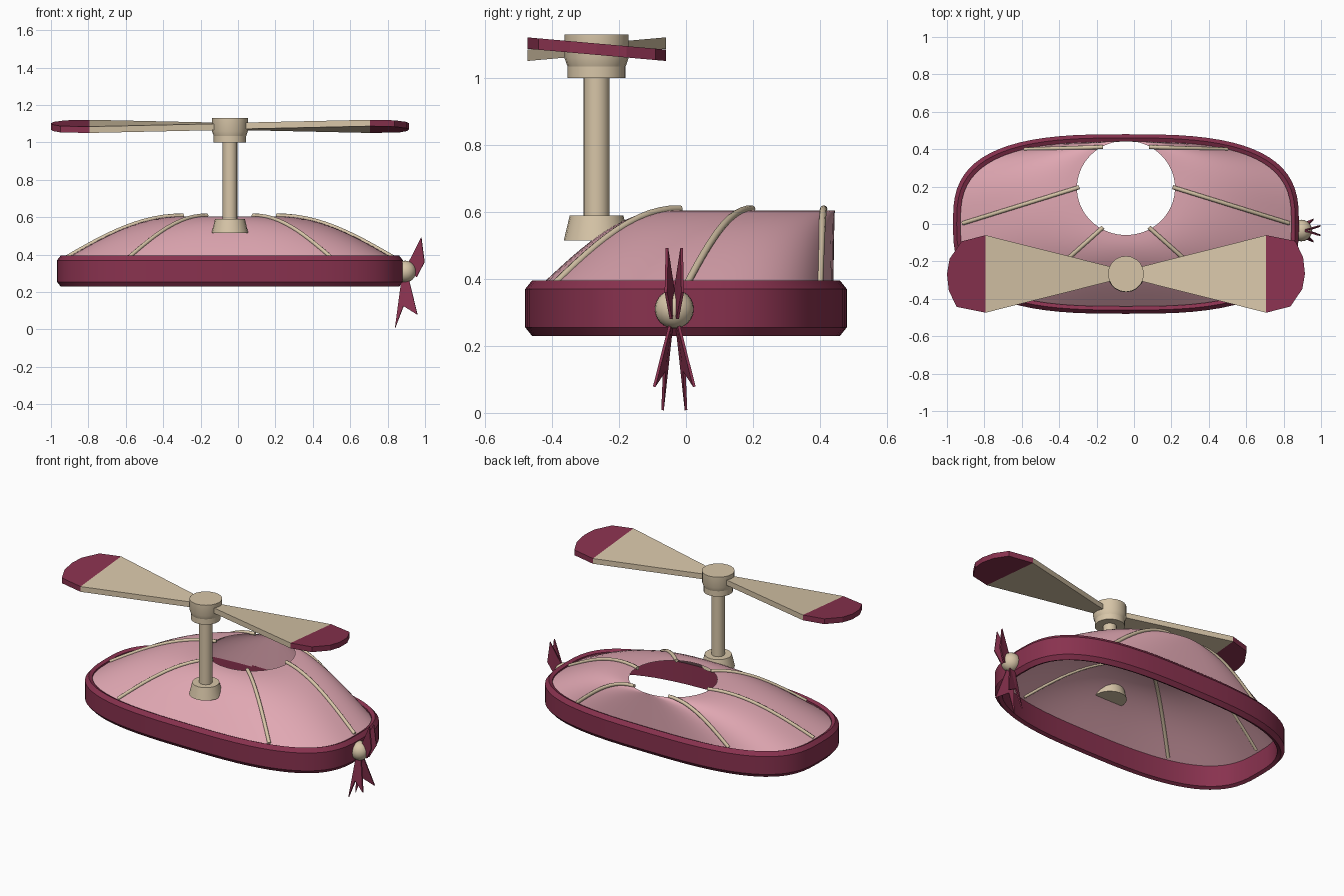
import bpy, bmesh
from math import sin, cos, pi, radians, copysign
from mathutils import Vector

if "Cube" in bpy.data.objects:
    bpy.data.objects.remove(bpy.data.objects["Cube"])

def mat(name, c):
    m = bpy.data.materials.new(name)
    m.diffuse_color = (*c, 1)
    m.use_nodes = True
    m.node_tree.nodes["Principled BSDF"].inputs["Base Color"].default_value = m.diffuse_color
    return m

PINK = mat("pink", (0.75, 0.39, 0.45))
WINE = mat("wine", (0.25, 0.032, 0.078))
SAND = mat("sand", (0.68, 0.56, 0.39))
CX = -0.043
HUB = Vector((CX, -0.267, 0))
N = 72

def mesh(name, verts, faces, m, smooth=True):
    me = bpy.data.meshes.new(name)
    me.from_pydata([tuple(v) for v in verts], [], faces)
    bm = bmesh.new()
    bm.from_mesh(me)
    bmesh.ops.recalc_face_normals(bm, faces=bm.faces)
    bm.to_mesh(me)
    bm.free()
    me.materials.append(m)
    ob = bpy.data.objects.new(name, me)
    bpy.context.collection.objects.link(ob)
    ob["smooth"] = smooth
    return ob

def bridge(name, rings, m, closed=False, caps=False):
    """Join equal rings of points; closed joins last ring to first."""
    n, k = len(rings[0]), len(rings)
    faces = []
    for r in range(k if closed else k - 1):
        a, b = r * n, (r + 1) % k * n
        faces += [(a + i, a + (i + 1) % n, b + (i + 1) % n, b + i) for i in range(n)]
    if caps:
        faces += [tuple(range(n)), tuple(range((k - 1) * n, k * n))]
    return mesh(name, [p for r in rings for p in r], faces, m)

def oval(th, a, b, z):
    """Rounded-rectangle outline (superellipse)."""
    f = lambda v: copysign(abs(v) ** (2 / 2.9), v)
    return Vector((CX + a * f(cos(th)), b * f(sin(th)), z))

angles = [2 * pi * i / N for i in range(N)]

# Brim band: closed profile of (inset, height)
band = [(0, .255), (0, .37), (.02, .395), (.04, .385), (.04, .24), (.02, .23)]
bridge("brim_band", [[oval(t, .925 - d, .48 - d, z) for t in angles] for d, z in band],
       WINE, closed=True)

# Dome: blends from the band outline to the round top opening
def dome(th, t):
    base = oval(th, .885, .44, .375)
    top = Vector((CX + .262 * cos(th), .193 + .252 * sin(th), 0))
    p = base.lerp(top, t)
    p.z = .375 + .23 * sin(min(t, 1) * pi / 2)
    return p

bridge("dome", [[dome(th, k / 12) for th in angles] for k in range(13)], PINK)

# Six ribs over the dome
for k in range(6):
    cu = bpy.data.curves.new(f"rib_{k + 1}", 'CURVE')
    cu.dimensions = '3D'
    cu.bevel_depth = .011
    cu.bevel_resolution = 2
    cu.use_fill_caps = True
    sp = cu.splines.new('POLY')
    sp.points.add(12)
    for i, pt in enumerate(sp.points):
        p = dome(k * pi / 3, .02 + i / 12)
        pt.co = (p.x, p.y, p.z + .004, 1)
    cu.materials.append(SAND)
    bpy.context.collection.objects.link(bpy.data.objects.new(f"rib_{k + 1}", cu))

# Pole base, pole and hub as turned profiles of (radius, height)
def turned(name, profile, n=20):
    bridge(name, [[HUB + Vector((r * cos(2 * pi * i / n), r * sin(2 * pi * i / n), z))
                   for i in range(n)] for r, z in profile], SAND, caps=True)

turned("pole_base", [(.098, .515), (.08, .59)])
turned("pole", [(.039, .58), (.039, 1.01)])
turned("hub_collar", [(.087, 1.0), (.087, 1.045)])
turned("hub_cap", [(.087, 1.035), (.096, 1.06), (.096, 1.13)])

# Pitched propeller blades, the second turned half a circle
def slab(name, outline, s, m):
    n = len(outline)
    rings = [[HUB + Vector((s * u, s * v, 1.086 - .088 * v + h)) for u, v in outline]
             for h in (-.017, .017)]
    ob = bridge(name, rings, m, caps=True)
    ob["smooth"] = False

blade = [(.05, -.031), (.75, -.207), (.75, .207), (.05, .031)]
tip = [(.75, -.207), (.88, -.174), (.943, -.08), (.957, 0), (.947, .09), (.905, .176), (.75, .207)]
for side, s in (("right", 1), ("left", -1)):
    slab(f"{side}_blade", blade, s, SAND)
    slab(f"{side}_blade_tip", tip, s, WINE)

# Side bead
bpy.ops.mesh.primitive_uv_sphere_add(segments=20, ring_count=12, radius=.058,
                                     location=(.894, -.035, .31))
bead = bpy.context.object
bead.name = "side_bead"
bead.data.materials.append(SAND)
bead["smooth"] = True

# Ribbon loops and forked ribbon tails, mirrored about the bead
loop = [(.98, -.022, .493), (.997, -.025, .36), (.955, -.010, .28), (.90, .002, .335)]
tail = [(.875, -.006, .275), (.84, -.035, .008), (.885, -.03, .125), (.96, -.06, .078), (.912, -.01, .275)]
for side, s in (("front", 1), ("back", -1)):
    for name, pts, faces in (("loop", loop, [(0, 1, 2), (0, 2, 3)]),
                             ("tail", tail, [(0, 1, 2), (0, 2, 4), (2, 3, 4)])):
        ob = mesh(f"{side}_ribbon_{name}", [(x, -.035 + s * y, z) for x, y, z in pts],
                  faces, WINE, smooth=False)
        md = ob.modifiers.new("thickness", 'SOLIDIFY')
        md.thickness = .008
        md.offset = 0

# Smooth shading on the rounded parts
bpy.ops.object.select_all(action='DESELECT')
for ob in bpy.data.objects:
    if ob.type == 'MESH' and ob.get("smooth"):
        ob.select_set(True)
        bpy.context.view_layer.objects.active = ob
bpy.ops.object.shade_smooth_by_angle(angle=radians(32))
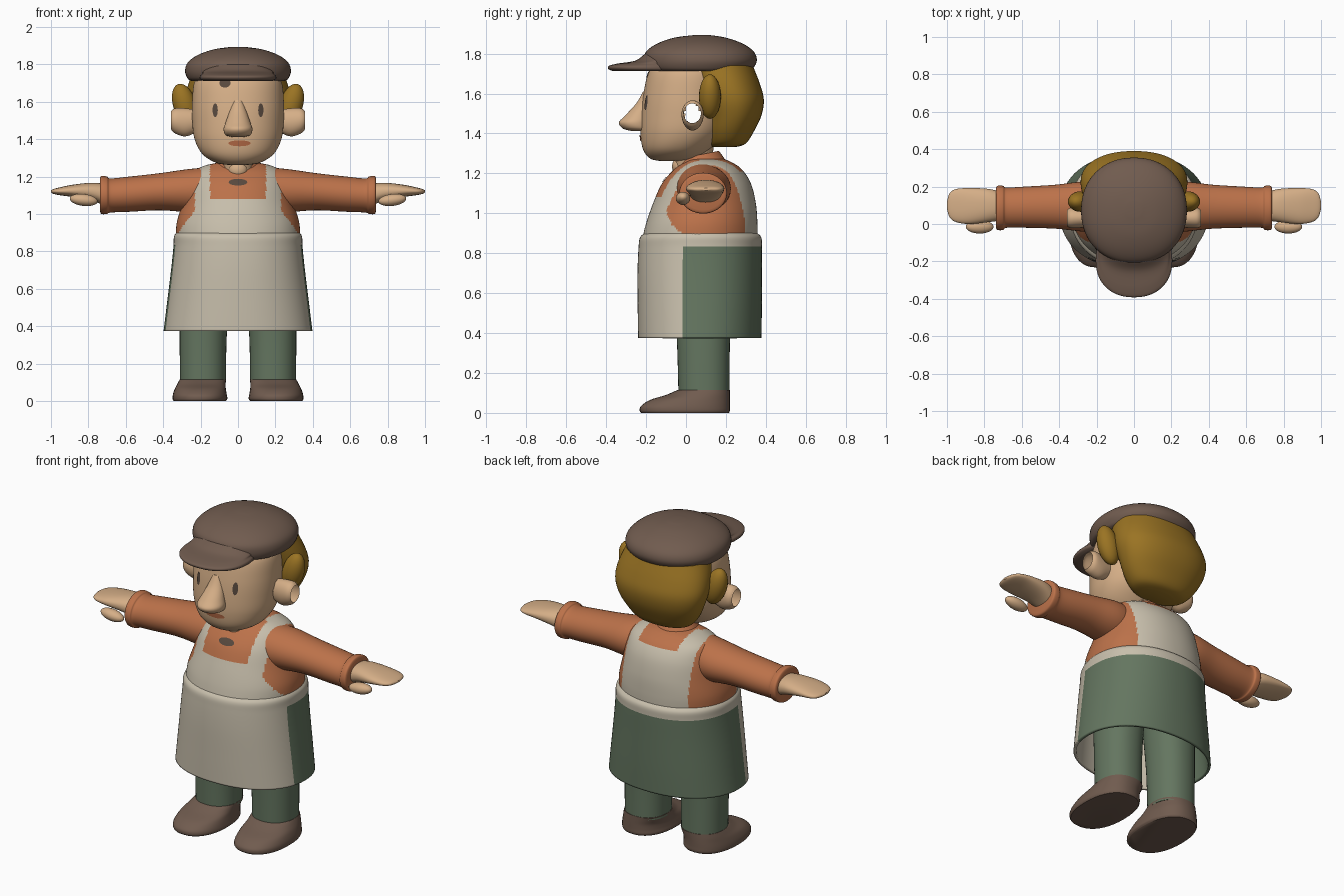
import bpy, bmesh, math
from mathutils import Vector
from mathutils.bvhtree import BVHTree

if "Cube" in bpy.data.objects:
    bpy.data.objects.remove(bpy.data.objects["Cube"])


def material(name, r, g, b):
    m = bpy.data.materials.new(name)
    m.diffuse_color = [(c / 255) ** 2.2 for c in (r, g, b)] + [1]
    m.use_nodes = True
    m.node_tree.nodes["Principled BSDF"].inputs["Base Color"].default_value = m.diffuse_color
    return m


CREAM = material("apron cream", 198, 189, 170)
ORANGE = material("shirt orange", 186, 113, 75)
SKIN = material("skin", 212, 173, 134)
HAIR = material("hair gold", 153, 115, 40)
GREEN = material("trouser green", 100, 117, 96)
BROWN = material("cap brown", 112, 92, 80)
DARK = material("dark brown", 88, 74, 64)
LIP = material("lip", 176, 104, 70)


def finish(name, bm, mats, rule=None, angle=50):
    bmesh.ops.recalc_face_normals(bm, faces=bm.faces[:])
    if rule:
        for f in bm.faces:
            f.material_index = rule(f.calc_center_median())
    me = bpy.data.meshes.new(name)
    bm.to_mesh(me)
    bm.free()
    for m in mats:
        me.materials.append(m)
    ob = bpy.data.objects.new(name, me)
    bpy.context.collection.objects.link(ob)
    bpy.ops.object.select_all(action='DESELECT')
    bpy.context.view_layer.objects.active = ob
    ob.select_set(True)
    bpy.ops.object.shade_smooth_by_angle(angle=math.radians(angle))
    return ob


def spline(st, sub):
    """Smooth interpolation through the stations."""
    out = []
    for i in range(len(st) - 1):
        p0, p1, p2, p3 = st[max(i - 1, 0)], st[i], st[i + 1], st[min(i + 2, len(st) - 1)]
        for k in range(sub):
            t = k / sub
            out.append([0.5 * (2 * b + (c - a) * t + (2 * a - 5 * b + 4 * c - d) * t * t
                        + (3 * b - a - 3 * c + d) * t ** 3) for a, b, c, d in zip(p0, p1, p2, p3)])
    return out + [list(st[-1])]


def loft(name, st, mats, axis='Z', side=1, n=40, sub=5, power=2.0, caps=(1, 1),
         rule=None, hole=None, shear=0, angle=50):
    """Stations (t, a0, a1, b0, b1): oval sections stacked along an axis."""
    bm = bmesh.new()
    rings = []
    for t, a0, a1, b0, b1 in spline(st, sub):
        ring = []
        for i in range(n):
            w = 2 * math.pi * i / n
            c, s = math.cos(w), math.sin(w)
            a = (a0 + a1) / 2 + (a1 - a0) / 2 * math.copysign(abs(c) ** (2 / power), c)
            b = (b0 + b1) / 2 + (b1 - b0) / 2 * math.copysign(abs(s) ** (2 / power), s)
            co = (side * a, b, t + shear * b) if axis == 'Z' else (side * t, a, b)
            ring.append(bm.verts.new(co))
        rings.append(ring)
    for lo, hi in zip(rings, rings[1:]):
        for i in range(n):
            bm.faces.new((lo[i], lo[(i + 1) % n], hi[(i + 1) % n], hi[i]))
    for flag, ring in zip(caps, (rings[0], rings[-1])):
        if flag:
            bm.faces.new(ring)
    if hole:
        bmesh.ops.delete(bm, geom=[f for f in bm.faces if hole(f.calc_center_median())], context='FACES')
    return finish(name, bm, mats, rule, angle)


def sym(rows):
    """Rows (z, half width, y0, y1) to symmetric stations."""
    return [(z, -h, h, y0, y1) for z, h, y0, y1 in rows]


def blob(name, loc, r, mat, tilt=0):
    bm = bmesh.new()
    bmesh.ops.create_uvsphere(bm, u_segments=24, v_segments=14, radius=1)
    for v in bm.verts:
        x, y, z = (a * b for a, b in zip(v.co, r))
        v.co = Vector((x * math.cos(tilt) + z * math.sin(tilt), y,
                       z * math.cos(tilt) - x * math.sin(tilt))) + Vector(loc)
    return finish(name, bm, [mat])


def patch(name, target, x, z, rx, rz, mat):
    """Thin oval plate laid on the front of the target."""
    tree = BVHTree.FromPolygons([v.co for v in target.data.vertices],
                                [p.vertices for p in target.data.polygons])
    bm = bmesh.new()
    bmesh.ops.create_circle(bm, cap_ends=True, cap_tris=True, segments=20, radius=1)
    bmesh.ops.subdivide_edges(bm, edges=bm.edges[:], cuts=1, use_grid_fill=True)
    for v in bm.verts:
        px, pz = x + v.co.x * rx, z + v.co.y * rz
        hit = tree.ray_cast(Vector((px, -2, pz)), Vector((0, 1, 0)))[0]
        v.co = (px, (hit.y if hit else -0.2) - 0.005, pz)
    return finish(name, bm, [mat])


# Skirt: cream apron in front, green behind, cream waistband
def skirt_rule(c):
    return 0 if c.z > 0.83 or c.y < -0.02 else 1


skirt = loft("apron_skirt", sym([(.375, .398, -.24, .378), (.52, .38, -.242, .38), (.7, .358, -.243, .38),
             (.825, .345, -.238, .38), (.88, .342, -.23, .377), (.905, .325, -.2, .35)]),
             [CREAM, GREEN], n=128, sub=10, power=2.2, caps=(0, 0), rule=skirt_rule)
solid = skirt.modifiers.new("thickness", 'SOLIDIFY')
solid.thickness, solid.offset = 0.015, -1


# Torso: bib, back panel and straps over the shirt
def torso_rule(c):
    x, y, z = abs(c.x), c.y, c.z
    if z < 0.9:
        return 0
    if y < 0.07:
        edge = 0.23 + 0.09 * max(0, (1.02 - z) / 0.12)
        return 1 if x > edge or (x < 0.15 and z > 1.08) else 0
    return 1 if x > 0.22 or (x < 0.13 and z > 1.21) else 0


torso = loft("torso", sym([(.86, .332, -.222, .358), (.95, .328, -.2, .358), (1.05, .3, -.165, .35),
             (1.15, .275, -.12, .325), (1.22, .245, -.06, .28), (1.258, .18, -.01, .225),
             (1.275, .1, .01, .18)]), [CREAM, ORANGE], n=160, sub=10, power=2.15, rule=torso_rule)
patch("neck_button", torso, 0, 1.17, .05, .018, DARK)

# Neck and collar
loft("neck", sym([(1.2, .085, -.055, .13), (1.26, .085, -.06, .13), (1.34, .1, -.07, .14)]), [SKIN])
loft("collar", sym([(1.2, .15, -.05, .21), (1.24, .125, -.045, .19), (1.28, .1, -.03, .165)]),
     [ORANGE], shear=.2)
blob("throat", (0, -.035, 1.235), (.05, .035, .045), SKIN)

# Arms, hands, legs and shoes
for s, tag in ((1, "left"), (-1, "right")):
    loft("sleeve_" + tag, [(.16, -.05, .21, 1.0, 1.25), (.28, -.04, .225, 1.01, 1.238),
         (.42, -.025, .21, 1.02, 1.218), (.58, -.02, .2, 1.012, 1.2), (.68, -.02, .195, 1.008, 1.19),
         (.7, -.032, .204, 1.0, 1.2), (.73, -.032, .204, 1.0, 1.203), (.738, -.02, .19, 1.015, 1.19)],
         [ORANGE], 'X', s)
    loft("hand_" + tag, [(.7, .02, .17, 1.04, 1.16), (.78, .01, .188, 1.07, 1.167),
         (.88, .0, .192, 1.09, 1.157), (.95, .01, .187, 1.1, 1.143), (.985, .035, .165, 1.107, 1.134),
         (1.0, .08, .12, 1.115, 1.126)], [SKIN], 'X', s, power=2.3)
    blob("thumb_" + tag, (s * .825, -.015, 1.075), (.075, .036, .032), SKIN, s * -.12)
    loft("leg_" + tag, [(.1, .065, .31, -.038, .218), (.35, .06, .312, -.045, .22),
         (.62, .04, .31, -.06, .23)], [GREEN], side=s, power=2.2)
    loft("shoe_" + tag, [(0, .065, .345, -.225, .215), (.012, .057, .35, -.232, .22),
         (.035, .06, .348, -.225, .22), (.065, .065, .338, -.18, .22), (.09, .066, .325, -.1, .22),
         (.115, .064, .312, -.042, .22)], [BROWN], side=s, power=2.3)


# Head with open ears
def ear_hole(c):
    return abs(c.x) > .1 and ((c.y - .03) / .042) ** 2 + ((c.z - 1.5) / .055) ** 2 < 1


head = loft("head", sym([(1.262, .05, -.13, -.01), (1.275, .12, -.18, .06), (1.32, .19, -.215, .12),
            (1.4, .232, -.228, .19), (1.5, .245, -.225, .22), (1.6, .245, -.213, .22),
            (1.7, .235, -.19, .22), (1.76, .2, -.15, .2)]), [SKIN], n=96, sub=8, power=2.15, hole=ear_hole)
for s, tag in ((1, "left"), (-1, "right")):
    loft("ear_" + tag, [(.215, -.01, .075, 1.44, 1.555), (.28, -.02, .085, 1.415, 1.565),
         (.335, -.022, .088, 1.43, 1.565), (.358, -.012, .075, 1.452, 1.55)],
         [SKIN], 'X', s, caps=(0, 0))
    blob("side_curl_" + tag, (s * .285, .12, 1.585), (.062, .055, .115), HAIR, s * .3)
    patch("eye_" + tag, head, s * .122, 1.555, .014, .037, DARK)
patch("mouth", head, .008, 1.378, .06, .016, LIP)
patch("brow_spot", head, -.07, 1.7, .03, .024, DARK)
loft("nose", sym([(1.412, .035, -.27, -.17), (1.424, .068, -.315, -.17), (1.455, .077, -.336, -.17),
     (1.49, .066, -.305, -.17), (1.55, .045, -.25, -.17), (1.61, .025, -.215, -.17)]), [SKIN], n=32)

# Hair mass at the back
loft("hair", sym([(1.332, .1, .13, .25), (1.35, .17, .11, .3), (1.41, .225, .095, .34),
     (1.49, .265, .085, .378), (1.57, .285, .06, .39), (1.65, .278, .03, .37), (1.74, .25, -.01, .335)]),
     [HAIR], power=2.2, n=56)

# Flat cap with visor
loft("cap", sym([(1.712, .25, -.17, .31), (1.725, .27, -.2, .335), (1.765, .283, -.21, .355),
     (1.81, .268, -.2, .34), (1.85, .215, -.145, .285), (1.88, .13, -.06, .2), (1.893, .04, .04, .12)]),
     [BROWN], n=64, power=2.15)
loft("cap_visor", sym([(1.712, .185, -.365, .0), (1.722, .203, -.388, .0), (1.738, .203, -.388, .0),
     (1.75, .19, -.345, .0), (1.765, .185, -.255, .0), (1.8, .15, -.205, .0)]), [BROWN], n=56, power=2.2)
------
◆ Task goal:
The expected answer is only a number: the count of lines in this listing that contain the string "SKIN".

◆ Task output:
8